Graduate Blog

Rantings of a semi-conscious graduate student -- take with a grain of salt.

The Secret Santa App

Posted by chathaway on Nov. 25, 2016, 3:39 p.m.

This is a fun one; my stepmother walks in and says "I have a great idea! Why don't you make a little app that randomly assigns people for secret santa!"

I think she was just trying to be nice; include my hobby in the a family tradition. She thought it sounded easy enough, and it shouldn't take me more than 5 minutes. But let's take a minute, and explore another case of "That should be easy, right?"

The Problem

For this who don't know, Secret Santa is basically a game in which each person is assigned another random person to buy a gift for. In families or close groups, there is usually also the criteria that you can't be assigned your partner. This seemingly inconsequential constraint transforms this problem from a simple nested for loop into something much more sinister: now, if we get unlucky and assign the wrong pairings, we can end up with an impossible problem.

The normal algorithm used by goes like this: 1. Write the names on to a bunch pieces of paper, one name per piece 2. Put all the pieces into the hat 3. Go in a circle and draw a name; if you get your partner, return it to the hat and draw again

A good computer scientist will look at this and glare menacingly at the last step; what happens if I draw my partner and there is no one left in the list? Usually you just announce it, and someone will trade with you.

I suppose you could do that in a computer program, but then you need to make sure you can get the person they are trading you, and that they can get the person you are trading them. This should be pretty straightforward if the only disallowed pairs are, well, pairings, but gets a smidgen more complicated if you say something like "You can't be Secret Santa for someone within your family".

The Actual Answer

The actual answer is to solve this as a constraint-satisfaction problem. This is a well known AI problem, and there are a ton of algorithms to solve it (for example, AC-3 https://en.wikipedia.org/wiki/AC-3_algorithm). But this might be a bit much to implement during thanksgiving day dinner.

The Engineers Answer

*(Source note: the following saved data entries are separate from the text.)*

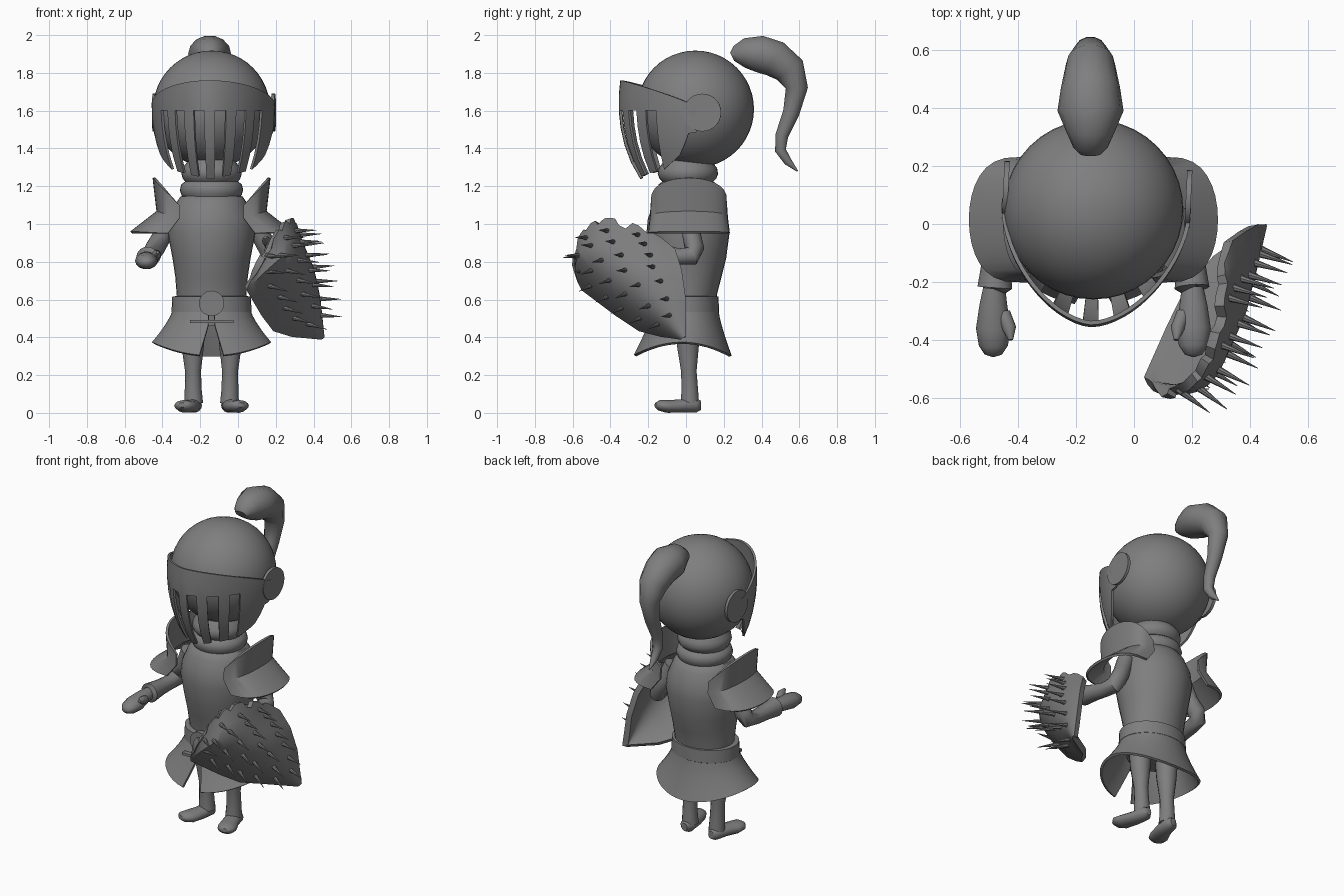
import bpy, bmesh, math
from mathutils import Vector

if "Cube" in bpy.data.objects:
    bpy.data.objects.remove(bpy.data.objects["Cube"])

CX = -0.14  # body centre line
GREY = (0.21, 0.21, 0.21, 1)
steel = bpy.data.materials.new("plain_grey")
steel.use_nodes = True
steel.diffuse_color = GREY
steel.node_tree.nodes["Principled BSDF"].inputs["Base Color"].default_value = GREY


def finish(name, bm, thick=0, angle=40):
    bmesh.ops.recalc_face_normals(bm, faces=bm.faces)
    mesh = bpy.data.meshes.new(name)
    bm.to_mesh(mesh)
    bm.free()
    ob = bpy.data.objects.new(name, mesh)
    bpy.context.collection.objects.link(ob)
    mesh.materials.append(steel)
    bpy.ops.object.select_all(action="DESELECT")
    ob.select_set(True)
    bpy.context.view_layer.objects.active = ob
    if thick:
        mod = ob.modifiers.new("thickness", "SOLIDIFY")
        mod.thickness, mod.offset = thick, 0
        bpy.ops.object.modifier_apply(modifier=mod.name)
    bpy.ops.object.shade_smooth_by_angle(angle=math.radians(angle))


def loft(name, rings, closed=True, thick=0, angle=40, skip=None):
    """Skin a list of point rows."""
    bm = bmesh.new()
    rows = [[bm.verts.new(p) for p in r] for r in rings]
    n = len(rows[0])
    for j in range(len(rows) - 1):
        for i in range(n if closed else n - 1):
            if not (skip and skip(i, j)):
                k = (i + 1) % n
                bm.faces.new((rows[j][i], rows[j][k], rows[j + 1][k], rows[j + 1][i]))
    if closed:
        bm.faces.new(rows[0])
        bm.faces.new(rows[-1])
    bmesh.ops.remove_doubles(bm, verts=bm.verts, dist=1e-5)
    loose = [v for v in bm.verts if not v.link_faces]
    bmesh.ops.delete(bm, geom=loose, context="VERTS")
    finish(name, bm, thick, angle)


def lathe(name, profile, cy=0, n=32):
    """Elliptical rings given as (z, half width, half depth)."""
    turn = [math.tau * i / n for i in range(n)]
    loft(name, [[(CX + rx * math.cos(a), cy + ry * math.sin(a), z) for a in turn]
                for z, rx, ry in profile])


def tube(name, path, n=14):
    """Tapered tube along (x, y, z, width, height) stations."""
    pts = [Vector(p[:3]) for p in path]
    rings = []
    for i, p in enumerate(path):
        tan = (pts[min(i + 1, len(pts) - 1)] - pts[max(i - 1, 0)]).normalized()
        a = (Vector((1, 0, 0)) - tan * tan.x).normalized()
        b = tan.cross(a)
        rings.append([pts[i] + a * p[3] * math.cos(t) + b * p[-1] * math.sin(t)
                      for t in (math.tau * k / n for k in range(n))])
    loft(name, rings, angle=50)


def lerp_table(table, t):
    for (t0, v0), (t1, v1) in zip(table, table[1:]):
        if t <= t1:
            return v0 + (v1 - v0) * (t - t0) / (t1 - t0)


def disc(name, centre, radius, depth, rotation):
    bpy.ops.mesh.primitive_cylinder_add(vertices=28, radius=radius, depth=depth,
                                        location=centre, rotation=rotation)
    ob = bpy.context.object
    ob.name = name
    ob.data.materials.append(steel)
    bpy.ops.object.shade_smooth_by_angle(angle=math.radians(40))


# Helmet dome
bpy.ops.mesh.primitive_uv_sphere_add(segments=40, ring_count=24, radius=0.31,
                                     location=(CX, 0.05, 1.608))
helmet = bpy.context.object
helmet.name = "helmet"
helmet.data.materials.append(steel)
bpy.ops.object.shade_smooth()

# Visor: pointed curved band with hanging bars, turned slightly to one side
YAW = -0.05
BAR = 10
angles = list(range(-95, -55, 5)) + list(range(-55, 56, BAR // 2)) + list(range(60, 96, 5))
hem = [(0, 1.24), (55, 1.29), (74, 1.36), (80, 1.42), (84, 1.48), (100, 1.49)]
levels = [0, 0.5, 1, 1.25, 1.5, 1.75, 2]


def turned(x, y, z):
    return Vector((CX + 0.01 + x - y * YAW, 0.05 + y + x * YAW, z))


def visor_point(deg, level):
    a = math.radians(deg)
    top = 1.63 + 0.13 * max(0, math.cos(a))
    low = lerp_table(hem, abs(deg))
    z = top + (1.6 - top) * level if level <= 1 else 1.6 + (low - 1.6) * (level - 1)
    s = math.sqrt(1 - ((z - 1.64) / 0.57) ** 2)
    depth = math.copysign((1 - abs(math.sin(a)) ** 1.7) ** (1 / 1.7), math.cos(a))
    return turned(0.32 * s * math.sin(a), -0.4 * s * depth, z)


def is_slot(i, j):
    mid = (angles[i] + angles[i + 1]) / 2
    return levels[j] >= 1 and abs(mid) < 55 and int((mid + 55) // BAR) % 2 == 0


loft("visor", [[visor_point(d, l) for d in angles] for l in levels],
     closed=False, thick=0.014, skip=is_slot)
for s in (-1, 1):
    disc("visor_hinge", turned(s * 0.315, 0.052, 1.59), 0.1, 0.018, (0, math.pi / 2, YAW))

# Plume
plume = [(0.245, 1.885, 0.04, 0.025), (0.265, 1.895, 0.06, 0.05), (0.31, 1.905, 0.08, 0.08),
         (0.39, 1.9, 0.114, 0.1), (0.47, 1.875, 0.102, 0.1), (0.55, 1.815, 0.085, 0.087),
         (0.587, 1.72, 0.06, 0.06), (0.557, 1.59, 0.045, 0.045), (0.508, 1.47, 0.035, 0.035),
         (0.5, 1.39, 0.03, 0.03), (0.54, 1.33, 0.022, 0.022), (0.59, 1.28, 0.004, 0.004)]
tube("plume", [(CX - 0.01, *p) for p in plume])

# Neck rings and torso
lathe("neck_guard", [(1.12, 0.14, 0.14), (1.155, 0.16, 0.155), (1.18, 0.168, 0.165), (1.21, 0.16, 0.155),
                     (1.225, 0.14, 0.135), (1.24, 0.152, 0.15), (1.265, 0.16, 0.16),
                     (1.295, 0.155, 0.155), (1.34, 0.12, 0.12)], 0.01)
lathe("breastplate", [(0.46, 0.17, 0.14), (0.63, 0.185, 0.155), (0.72, 0.192, 0.178), (0.82, 0.207, 0.203),
                      (0.95, 0.232, 0.22), (1.03, 0.222, 0.212), (1.11, 0.188, 0.18),
                      (1.145, 0.165, 0.155), (1.155, 0.13, 0.13)], 0.01)

# Belt, buckle and skirt
lathe("belt", [(0.53, 0.205, 0.17), (0.535, 0.212, 0.175), (0.615, 0.208, 0.172), (0.62, 0.18, 0.15)])
disc("buckle", (CX, -0.18, 0.58), 0.067, 0.03, (math.pi / 2, 0, 0))


def skirt_point(u, v):
    rx, ry = 0.2 + 0.11 * v ** 1.3, 0.165 + 0.09 * v ** 1.2
    gap = (0.015 + 0.07 * max(0, v - 0.3)) / rx
    a = gap + u * (math.tau - 2 * gap)
    z = 0.54 - v * (0.17 + 0.07 * math.cos(a) ** 2)
    return (CX + rx * math.sin(a), -0.02 * v - ry * math.cos(a), z)


loft("skirt", [[skirt_point(i / 40, j / 6) for i in range(41)] for j in range(7)],
     closed=False, thick=0.015)
bpy.ops.mesh.primitive_cube_add(size=1, location=(CX, -0.195, 0.485))
bar = bpy.context.object
bar.name = "skirt_clasp"
bar.scale = (0.23, 0.03, 0.016)
bar.data.materials.append(steel)

# Pauldrons: upright collar, crease and flared rim
def pauldron_row(s, x0, x1, z0, z1, half):
    row = []
    for k in range(17):
        a = math.pi * (k / 16 - 0.5)
        f = max(0, math.cos(a)) ** 0.6
        row.append((CX + s * (x0 + (x1 - x0) * f), 0.015 + half * math.sin(a), z0 + (z1 - z0) * f))
    return row


ARM = [(0.22, 0.02, 1.04, 0.05), (0.26, 0.03, 0.94, 0.05), (0.3, 0.045, 0.87, 0.052),
       (0.32, 0.03, 0.83, 0.05), (0.33, -0.04, 0.82, 0.044), (0.335, -0.12, 0.82, 0.048),
       (0.34, -0.22, 0.82, 0.06), (0.342, -0.225, 0.82, 0.04)]
HAND = [(0.342, -0.22, 0.82, 0.038, 0.036), (0.345, -0.28, 0.815, 0.048, 0.04), (0.345, -0.36, 0.805, 0.06, 0.045),
        (0.345, -0.42, 0.8, 0.05, 0.038), (0.345, -0.45, 0.795, 0.03, 0.022), (0.345, -0.458, 0.795, 0.006, 0.005)]
THUMB = [(0.31, -0.31, 0.82, 0.025), (0.29, -0.36, 0.84, 0.024), (0.285, -0.4, 0.85, 0.008)]
LEG = [(0.1, 0.01, 0.5, 0.07), (0.1, 0.01, 0.36, 0.06), (0.098, 0.015, 0.22, 0.042),
       (0.097, 0.02, 0.12, 0.045), (0.095, 0.02, 0.05, 0.05)]
FOOT = [(0.095, 0.08, 0.04, 0.02, 0.025), (0.095, 0.05, 0.04, 0.045, 0.04), (0.11, -0.03, 0.036, 0.05, 0.036),
        (0.135, -0.1, 0.034, 0.058, 0.034), (0.15, -0.14, 0.04, 0.05, 0.028), (0.155, -0.162, 0.042, 0.02, 0.012)]

for s, side in ((-1, "right"), (1, "left")):
    loft(side + "_pauldron", [pauldron_row(s, 0.17, 0.305, 1.1, 1.245, 0.195),
                              pauldron_row(s, 0.17, 0.285, 1.03, 1.065, 0.2),
                              pauldron_row(s, 0.23, 0.425, 0.95, 0.955, 0.21)],
         closed=False, thick=0.015, angle=30)
    for part, path in (("arm", ARM), ("hand", HAND), ("thumb", THUMB), ("leg", LEG), ("foot", FOOT)):
        lift = 0.2 if s > 0 and path in (ARM, HAND, THUMB) else 0
        tube(side + "_" + part, [(CX + s * x, y, z + lift * max(0, -y), *r) for x, y, z, *r in path])

# Shield: rows of one edge, ridge and other edge, from tip to top
SHIELD = [[Vector(p) for p in row] for row in (
    ((0.435, -0.015, 0.4), (0.44, -0.01, 0.4), (0.44, -0.005, 0.4)),
    ((0.28, -0.12, 0.415), (0.405, -0.1, 0.485), (0.425, -0.005, 0.5)),
    ((0.18, -0.24, 0.445), (0.38, -0.19, 0.57), (0.41, -0.005, 0.61)),
    ((0.12, -0.36, 0.525), (0.345, -0.35, 0.72), (0.375, -0.025, 0.75)),
    ((0.04, -0.54, 0.66), (0.28, -0.5, 0.87), (0.325, -0.06, 0.86)),
    ((0.11, -0.6, 0.79), (0.255, -0.45, 1.02), (0.3, -0.14, 0.92)))]


def shield_point(u, t):
    j = min(int(t), 4)
    a, m, b = (SHIELD[j][k].lerp(SHIELD[j + 1][k], t - j) for k in range(3))
    return a * (2 * u - 1) * (u - 1) + m * 4 * u * (1 - u) + b * u * (2 * u - 1)


rows = [[shield_point(i / 20, j / 3) for i in range(21)] for j in range(16)]
for i, dent in ((2, 0.3), (3, 0.35), (7, 0.15), (10, 0.18), (14, 0.25), (15, 0.35), (18, 0.25)):
    rows[-1][i] = shield_point(i / 20, 5 - dent)
loft("shield", rows, closed=False, thick=0.035, angle=35)

# Spikes standing off the shield
bm = bmesh.new()
for t, count in ((1.2, 2), (2, 3), (2.6, 4), (3.1, 4), (3.6, 5), (4.1, 5), (4.55, 4)):
    for k in range(count):
        u = (k + 0.7) / (count + 0.4)
        p = shield_point(u, t)
        normal = (shield_point(u + 0.02, t) - p).cross(shield_point(u, t + 0.02) - p).normalized()
        if normal.x < 0:
            normal.negate()
        aim = (normal * 0.4 + Vector((0.9, -0.4, -0.08))).normalized()
        mat = aim.to_track_quat("Z", "Y").to_matrix().to_4x4()
        mat.translation = p + aim * 0.065
        bmesh.ops.create_cone(bm, cap_ends=True, segments=8, radius1=0.015, radius2=0.001,
                              depth=0.14, matrix=mat)
finish("shield_spikes", bm)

Attempt it; if we get an invalid pair, try again with random pairings. This should work 99% of the time, and if it gets stuck, just turn it off and back on again.

Guess which way I did it.


© 2016 Charles Hathaway PDF